Only one span of the listing below is wanted: the lines from the one with "for s, (a, b)" through the one with "i * 0.0005), SLATE)", reproduced exactly, both ends kept.

**Records:**
------------------------------------

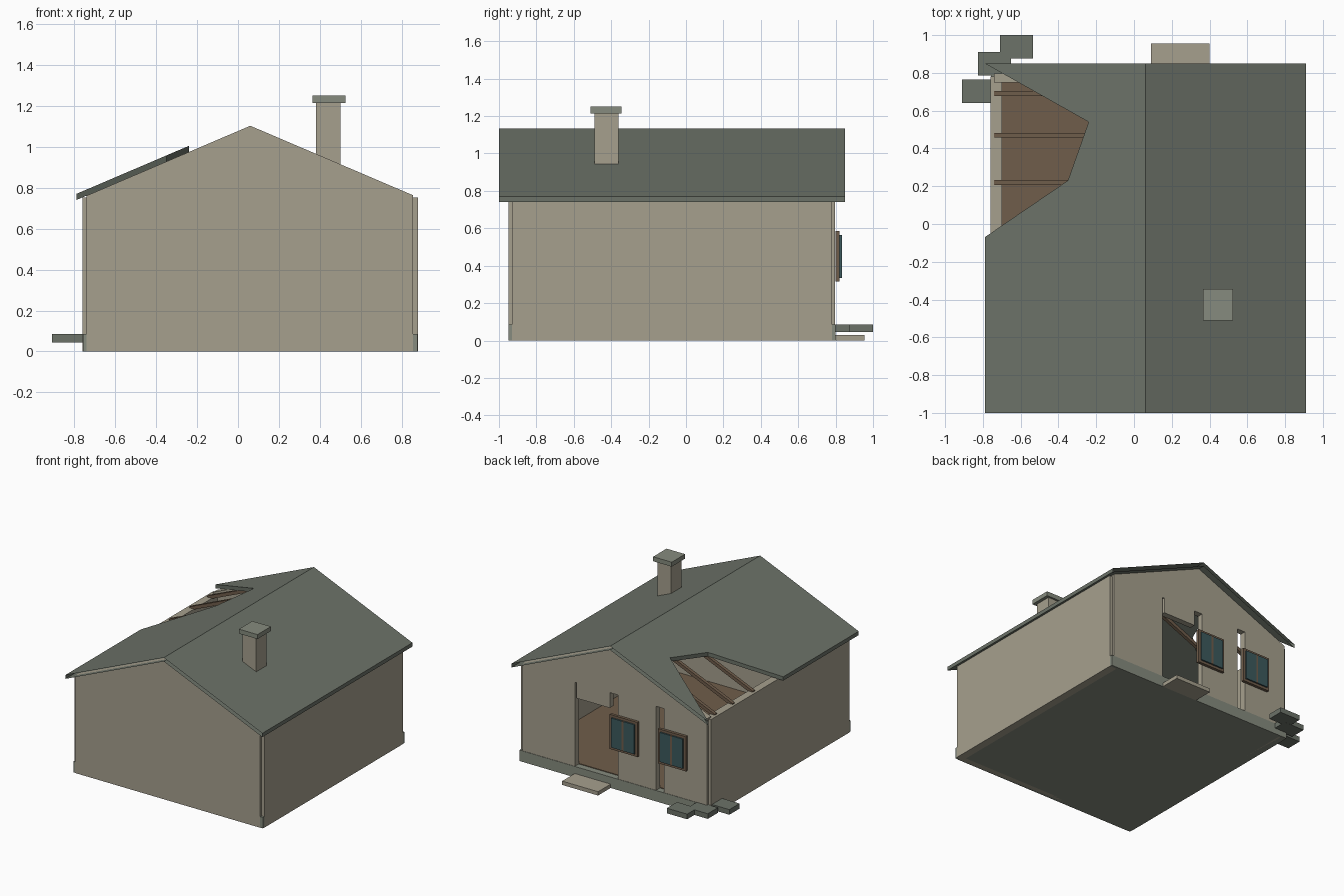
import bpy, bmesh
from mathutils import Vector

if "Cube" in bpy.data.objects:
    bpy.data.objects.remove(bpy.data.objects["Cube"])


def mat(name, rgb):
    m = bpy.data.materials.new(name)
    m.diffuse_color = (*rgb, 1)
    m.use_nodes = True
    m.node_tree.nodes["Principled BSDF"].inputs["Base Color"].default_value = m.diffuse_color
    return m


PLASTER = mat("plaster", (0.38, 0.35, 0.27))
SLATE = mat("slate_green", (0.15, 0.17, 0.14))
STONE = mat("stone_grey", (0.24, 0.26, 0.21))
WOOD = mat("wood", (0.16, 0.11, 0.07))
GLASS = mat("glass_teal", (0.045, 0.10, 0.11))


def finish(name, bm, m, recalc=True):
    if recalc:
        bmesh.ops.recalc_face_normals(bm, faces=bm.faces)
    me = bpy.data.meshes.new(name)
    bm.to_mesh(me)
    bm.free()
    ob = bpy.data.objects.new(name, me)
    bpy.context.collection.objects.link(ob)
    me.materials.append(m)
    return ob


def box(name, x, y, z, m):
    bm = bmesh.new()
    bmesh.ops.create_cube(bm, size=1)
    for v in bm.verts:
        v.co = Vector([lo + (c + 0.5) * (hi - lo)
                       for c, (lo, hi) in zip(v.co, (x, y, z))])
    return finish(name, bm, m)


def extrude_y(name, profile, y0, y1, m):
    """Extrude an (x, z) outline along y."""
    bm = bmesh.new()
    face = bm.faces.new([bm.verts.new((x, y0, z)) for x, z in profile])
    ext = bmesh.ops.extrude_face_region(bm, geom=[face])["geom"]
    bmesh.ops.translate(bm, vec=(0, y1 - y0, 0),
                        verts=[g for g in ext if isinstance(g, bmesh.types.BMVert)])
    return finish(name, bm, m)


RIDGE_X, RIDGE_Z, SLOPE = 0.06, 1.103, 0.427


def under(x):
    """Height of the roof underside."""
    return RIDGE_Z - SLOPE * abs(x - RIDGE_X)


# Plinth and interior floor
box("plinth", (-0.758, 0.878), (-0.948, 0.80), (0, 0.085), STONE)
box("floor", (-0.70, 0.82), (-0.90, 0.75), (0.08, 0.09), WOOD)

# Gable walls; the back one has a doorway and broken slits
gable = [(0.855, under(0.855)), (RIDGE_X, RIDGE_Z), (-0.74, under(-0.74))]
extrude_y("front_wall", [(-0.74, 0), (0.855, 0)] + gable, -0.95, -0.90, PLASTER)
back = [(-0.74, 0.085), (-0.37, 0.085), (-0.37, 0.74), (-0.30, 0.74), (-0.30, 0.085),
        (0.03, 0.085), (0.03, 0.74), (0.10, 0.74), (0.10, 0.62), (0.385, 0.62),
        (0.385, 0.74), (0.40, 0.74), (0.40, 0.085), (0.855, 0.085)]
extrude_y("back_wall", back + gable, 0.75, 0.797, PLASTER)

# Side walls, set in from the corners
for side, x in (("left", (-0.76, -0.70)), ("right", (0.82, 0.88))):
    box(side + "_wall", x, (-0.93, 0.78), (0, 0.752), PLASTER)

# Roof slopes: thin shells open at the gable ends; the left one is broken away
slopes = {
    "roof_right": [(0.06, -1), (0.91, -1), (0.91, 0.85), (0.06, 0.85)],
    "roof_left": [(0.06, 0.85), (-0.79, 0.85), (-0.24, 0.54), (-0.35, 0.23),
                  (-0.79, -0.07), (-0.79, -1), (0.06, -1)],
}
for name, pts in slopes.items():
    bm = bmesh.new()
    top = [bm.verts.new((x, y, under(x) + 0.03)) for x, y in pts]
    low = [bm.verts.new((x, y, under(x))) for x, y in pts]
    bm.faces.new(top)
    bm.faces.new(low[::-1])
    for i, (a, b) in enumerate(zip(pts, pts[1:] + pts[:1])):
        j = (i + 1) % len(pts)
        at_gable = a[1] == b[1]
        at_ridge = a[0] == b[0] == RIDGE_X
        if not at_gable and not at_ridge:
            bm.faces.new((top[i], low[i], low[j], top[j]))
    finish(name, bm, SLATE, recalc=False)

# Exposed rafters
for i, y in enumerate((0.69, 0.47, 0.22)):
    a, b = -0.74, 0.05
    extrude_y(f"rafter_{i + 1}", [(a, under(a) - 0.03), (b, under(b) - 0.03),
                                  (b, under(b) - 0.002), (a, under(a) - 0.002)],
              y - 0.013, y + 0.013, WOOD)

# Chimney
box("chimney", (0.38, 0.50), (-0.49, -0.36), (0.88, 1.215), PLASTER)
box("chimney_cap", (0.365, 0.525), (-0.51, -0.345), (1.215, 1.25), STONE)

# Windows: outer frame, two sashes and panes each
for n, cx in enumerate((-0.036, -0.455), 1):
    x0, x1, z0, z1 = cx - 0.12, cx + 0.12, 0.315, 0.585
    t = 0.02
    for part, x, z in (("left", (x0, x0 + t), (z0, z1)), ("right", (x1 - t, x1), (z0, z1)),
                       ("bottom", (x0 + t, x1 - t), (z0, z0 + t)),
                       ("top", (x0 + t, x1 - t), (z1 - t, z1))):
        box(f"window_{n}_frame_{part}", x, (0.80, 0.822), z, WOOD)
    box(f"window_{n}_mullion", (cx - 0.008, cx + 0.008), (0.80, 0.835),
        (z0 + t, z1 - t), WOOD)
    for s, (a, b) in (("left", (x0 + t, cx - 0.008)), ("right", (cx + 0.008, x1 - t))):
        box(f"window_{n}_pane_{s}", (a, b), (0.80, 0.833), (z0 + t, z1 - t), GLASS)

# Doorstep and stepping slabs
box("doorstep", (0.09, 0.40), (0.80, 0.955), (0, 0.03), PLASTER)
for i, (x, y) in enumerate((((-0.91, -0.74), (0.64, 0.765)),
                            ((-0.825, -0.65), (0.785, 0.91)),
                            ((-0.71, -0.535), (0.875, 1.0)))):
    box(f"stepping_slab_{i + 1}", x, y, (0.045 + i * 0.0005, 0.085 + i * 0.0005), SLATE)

------------------------------------

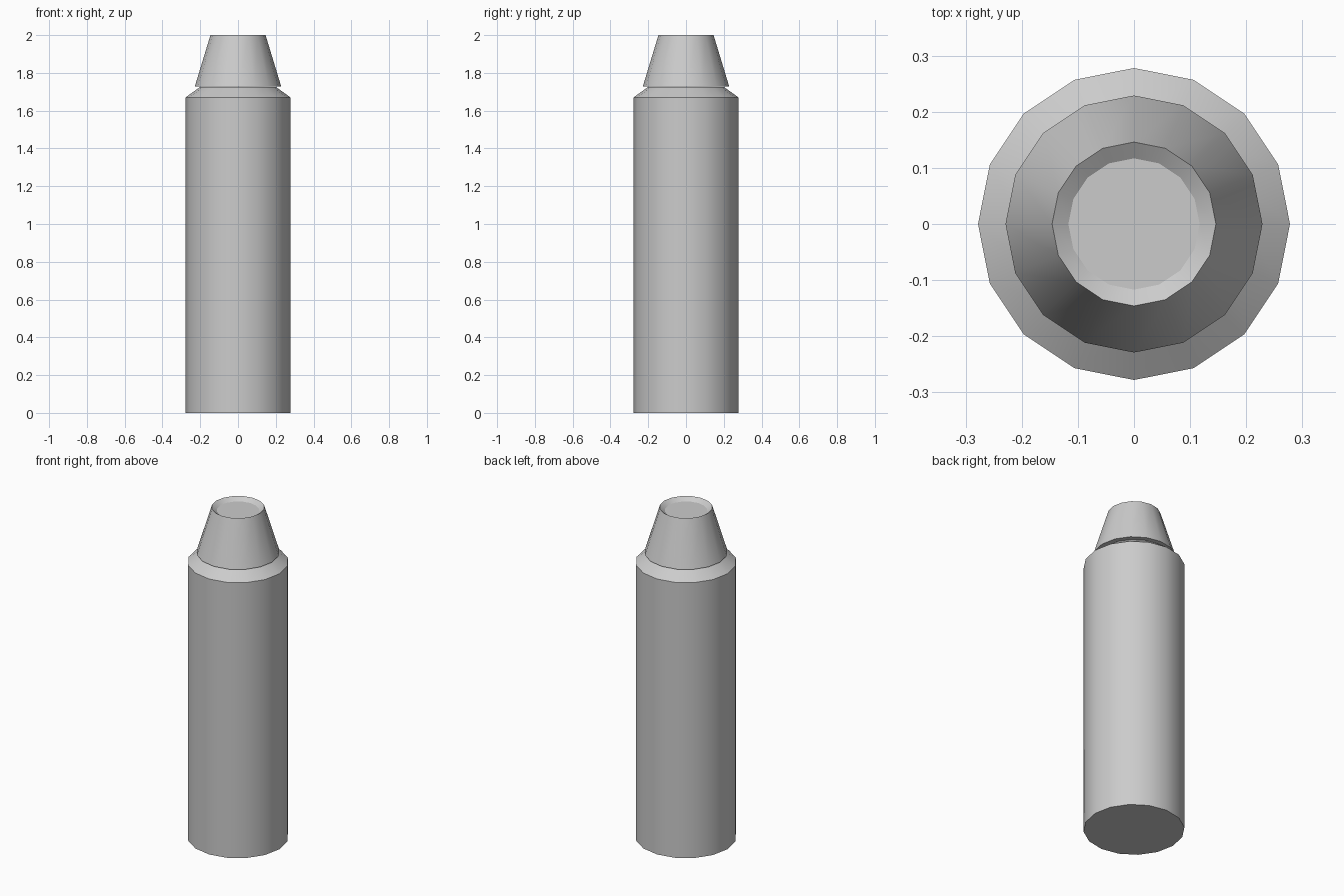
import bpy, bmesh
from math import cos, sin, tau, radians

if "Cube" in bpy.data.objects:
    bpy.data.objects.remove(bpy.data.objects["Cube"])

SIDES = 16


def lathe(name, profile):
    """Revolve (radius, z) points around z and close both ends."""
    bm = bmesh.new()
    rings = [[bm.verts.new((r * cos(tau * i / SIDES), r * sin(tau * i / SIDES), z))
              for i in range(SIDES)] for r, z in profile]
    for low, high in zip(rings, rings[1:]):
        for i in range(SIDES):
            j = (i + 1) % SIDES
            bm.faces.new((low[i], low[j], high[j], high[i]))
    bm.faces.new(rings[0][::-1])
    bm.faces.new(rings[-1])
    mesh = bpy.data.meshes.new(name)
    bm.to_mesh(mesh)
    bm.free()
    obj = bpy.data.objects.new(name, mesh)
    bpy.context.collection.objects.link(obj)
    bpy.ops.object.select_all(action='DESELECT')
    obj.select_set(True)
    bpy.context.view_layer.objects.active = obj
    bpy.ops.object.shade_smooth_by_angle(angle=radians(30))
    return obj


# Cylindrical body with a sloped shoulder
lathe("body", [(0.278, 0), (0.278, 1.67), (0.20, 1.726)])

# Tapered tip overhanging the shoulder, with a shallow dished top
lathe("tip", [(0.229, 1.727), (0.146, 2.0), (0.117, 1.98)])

------------------------------------

**Final answer:**
    for s, (a, b) in (("left", (x0 + t, cx - 0.008)), ("right", (cx + 0.008, x1 - t))):
        box(f"window_{n}_pane_{s}", (a, b), (0.80, 0.833), (z0 + t, z1 - t), GLASS)

# Doorstep and stepping slabs
box("doorstep", (0.09, 0.40), (0.80, 0.955), (0, 0.03), PLASTER)
for i, (x, y) in enumerate((((-0.91, -0.74), (0.64, 0.765)),
                            ((-0.825, -0.65), (0.785, 0.91)),
                            ((-0.71, -0.535), (0.875, 1.0)))):
    box(f"stepping_slab_{i + 1}", x, y, (0.045 + i * 0.0005, 0.085 + i * 0.0005), SLATE)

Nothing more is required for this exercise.